Back in 2013 or so when I worked in product development at the International Securities Exchange (ISE), which was the brainchild of E-Trade founder Bill Porter and 1st electronic options exchange, my group had a meeting with this guy who had an idea about creating a new and improved equity volatility measure. The big shift was that he wanted to: make it easier to understand and calculate, and provide a more accurate representation of equity volatility. I'll get back to the second one in a little bit.
The guy was Simon Ho and he had just launched a new company, T3 Index. We were intrigued and while Simon and the group kept in touch over the years it wasn't until 2019 that he and some ISE alumni who had migrated to another options exchange MIAX (Miami International Securities Exchange) launched the SPIKES Volatility Index which paved the way for listing options and ultimately, futures tracking this new volatility measure. Fast forward a few years and the market now has two volatility-focused ETFs from new issuer Convexity Shares.
VIX vs. SPIKES
Before I get into the funds, I want to do a quick review of VIX and compare it to SPIKES, because there are some differences, and they are meaningful. Everybody is familiar with the Cboe Volatility Index, known as VIX, or "the fear index". For years it has been the default representation of equity volatility for US markets. However, if you talk with volatility traders many of them will tell you that VIX has its issues but until something better comes along, they're kind of stuck using it.
Very quickly, and at a high level, VIX is based on price movements of option contracts based on the S&P 500 Index (SPX). What is important here is that - assuming I'm reading the index methodology correctly - this index takes in a whole range of options and creates a theoretical "average" contract for both the front (nearest) and second (next calendar) month using "midpoint" pricing as opposed to contract last sale prices.
Once these theoretical representations are established, they are weighted on a daily basis to represent a 30-day forward view of equity volatility. If you feel like getting lost in some weeds, here is a link to the VIX methodology
The SPIKES Volatility Index is similar in that it too represents a 30-day forward view of equity volatility but as mentioned earlier, there are some material differences.
The first is that SPIKES values are based on price movements of options on the SPDR S&P 500 ETF Trust (SPY) . It can be argued, successfully from my perspective, that options on SPY are more liquid than options on the underlying index SPX for two reasons:
- SPX options trade only at Cboe while SPY options are traded at Cboe and any of the other 17 or so options exchanges nationwide. This speaks to better opportunities for price discovery.
- Tying into this is that share prices for SPY are roughly 1/10 SPX index levels. This translates into many more SPY options contracts trading daily than SPX contracts, thus providing more opportunities for price discovery on top of the expanded availability.
Another thing to factor in is that as the SPX options franchise is a monopoly it enjoys monopolistic pricing, especially around data items like settlement prices, while SPY options are a truer example of "free markets" in action.

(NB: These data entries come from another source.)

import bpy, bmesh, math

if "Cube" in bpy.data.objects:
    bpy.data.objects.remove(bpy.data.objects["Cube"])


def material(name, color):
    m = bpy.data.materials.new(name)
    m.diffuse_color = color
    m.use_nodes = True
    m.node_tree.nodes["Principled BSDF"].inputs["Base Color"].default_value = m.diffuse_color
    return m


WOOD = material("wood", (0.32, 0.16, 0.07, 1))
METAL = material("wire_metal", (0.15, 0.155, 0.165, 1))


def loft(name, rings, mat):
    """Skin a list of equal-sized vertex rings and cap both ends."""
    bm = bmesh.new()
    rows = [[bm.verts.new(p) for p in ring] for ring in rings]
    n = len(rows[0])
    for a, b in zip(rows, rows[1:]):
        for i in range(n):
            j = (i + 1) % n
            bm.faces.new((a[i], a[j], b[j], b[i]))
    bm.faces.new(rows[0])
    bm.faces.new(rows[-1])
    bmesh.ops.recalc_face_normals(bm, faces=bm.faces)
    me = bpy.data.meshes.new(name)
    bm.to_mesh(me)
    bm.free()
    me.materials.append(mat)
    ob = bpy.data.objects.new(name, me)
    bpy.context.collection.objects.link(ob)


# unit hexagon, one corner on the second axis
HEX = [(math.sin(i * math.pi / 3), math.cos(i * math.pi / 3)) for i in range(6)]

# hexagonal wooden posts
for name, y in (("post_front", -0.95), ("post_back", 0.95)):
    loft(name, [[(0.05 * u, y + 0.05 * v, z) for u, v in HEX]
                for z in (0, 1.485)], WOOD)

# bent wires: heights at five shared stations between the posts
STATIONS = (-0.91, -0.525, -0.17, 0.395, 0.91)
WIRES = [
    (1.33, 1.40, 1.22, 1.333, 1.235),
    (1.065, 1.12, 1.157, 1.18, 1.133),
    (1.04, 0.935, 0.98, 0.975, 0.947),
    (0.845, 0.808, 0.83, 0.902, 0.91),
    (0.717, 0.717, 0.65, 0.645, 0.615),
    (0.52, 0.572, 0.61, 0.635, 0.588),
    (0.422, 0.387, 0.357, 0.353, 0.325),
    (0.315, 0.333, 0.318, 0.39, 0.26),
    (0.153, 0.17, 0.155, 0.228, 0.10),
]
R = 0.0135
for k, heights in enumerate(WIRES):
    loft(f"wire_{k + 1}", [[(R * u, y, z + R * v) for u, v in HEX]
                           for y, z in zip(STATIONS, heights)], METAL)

The other big difference between these measures gets back to my second point. Unlike VIX, SPIKES uses prices from actual trades so anyone trying to replicate the index will see a result that will be closer to the index value. While SPIKES also captures a group of contracts around an At-The-Money (ATM) strike price for each month, it sets the price cutoff at $0.05 or $0.04 depending on the month instead of the zero-bid (or ask) threshold for VIX.
This goes a long way toward reducing the impact of some Out-Of-The-Money (OTM) contract trades having a potentially meaningful impact on the index level. There are some other subtleties between the two but again, for a more in-depth look, here is a link to the SPIKES methodology guide. One other difference between the two indexes is that VIX is calculated and disseminated every 15 seconds while SPIKES updates every 100 milliseconds.
The funds that have launched are the 1x SPIKES Futures ETF (SPKX) and the strong ticker game Daily 1.5x SPIKES Futures ETF (SPKY) . The "Daily" in the name of SPKY refers to the daily mark to market and reset of the swap that provides the leverage for this fund.
I've written about the potential compounding effect of daily reset products before and the fund prospectus has some good tables outlining various scenarios that are worth reviewing. The funds track the SPIKE Front 2 Futures Index which is a fairly generic index except for the fact it is calculated using SPIKES futures contracts.
My take on these funds is that volatility is a trader's game so if you want to "express your opinion" on volatility feel free to do so but follow some of the links in this article first to better understand what you're getting yourself into. In other words, if you feel that volatility is an asset class that has a place in your strategy then these funds just may be worth a closer look.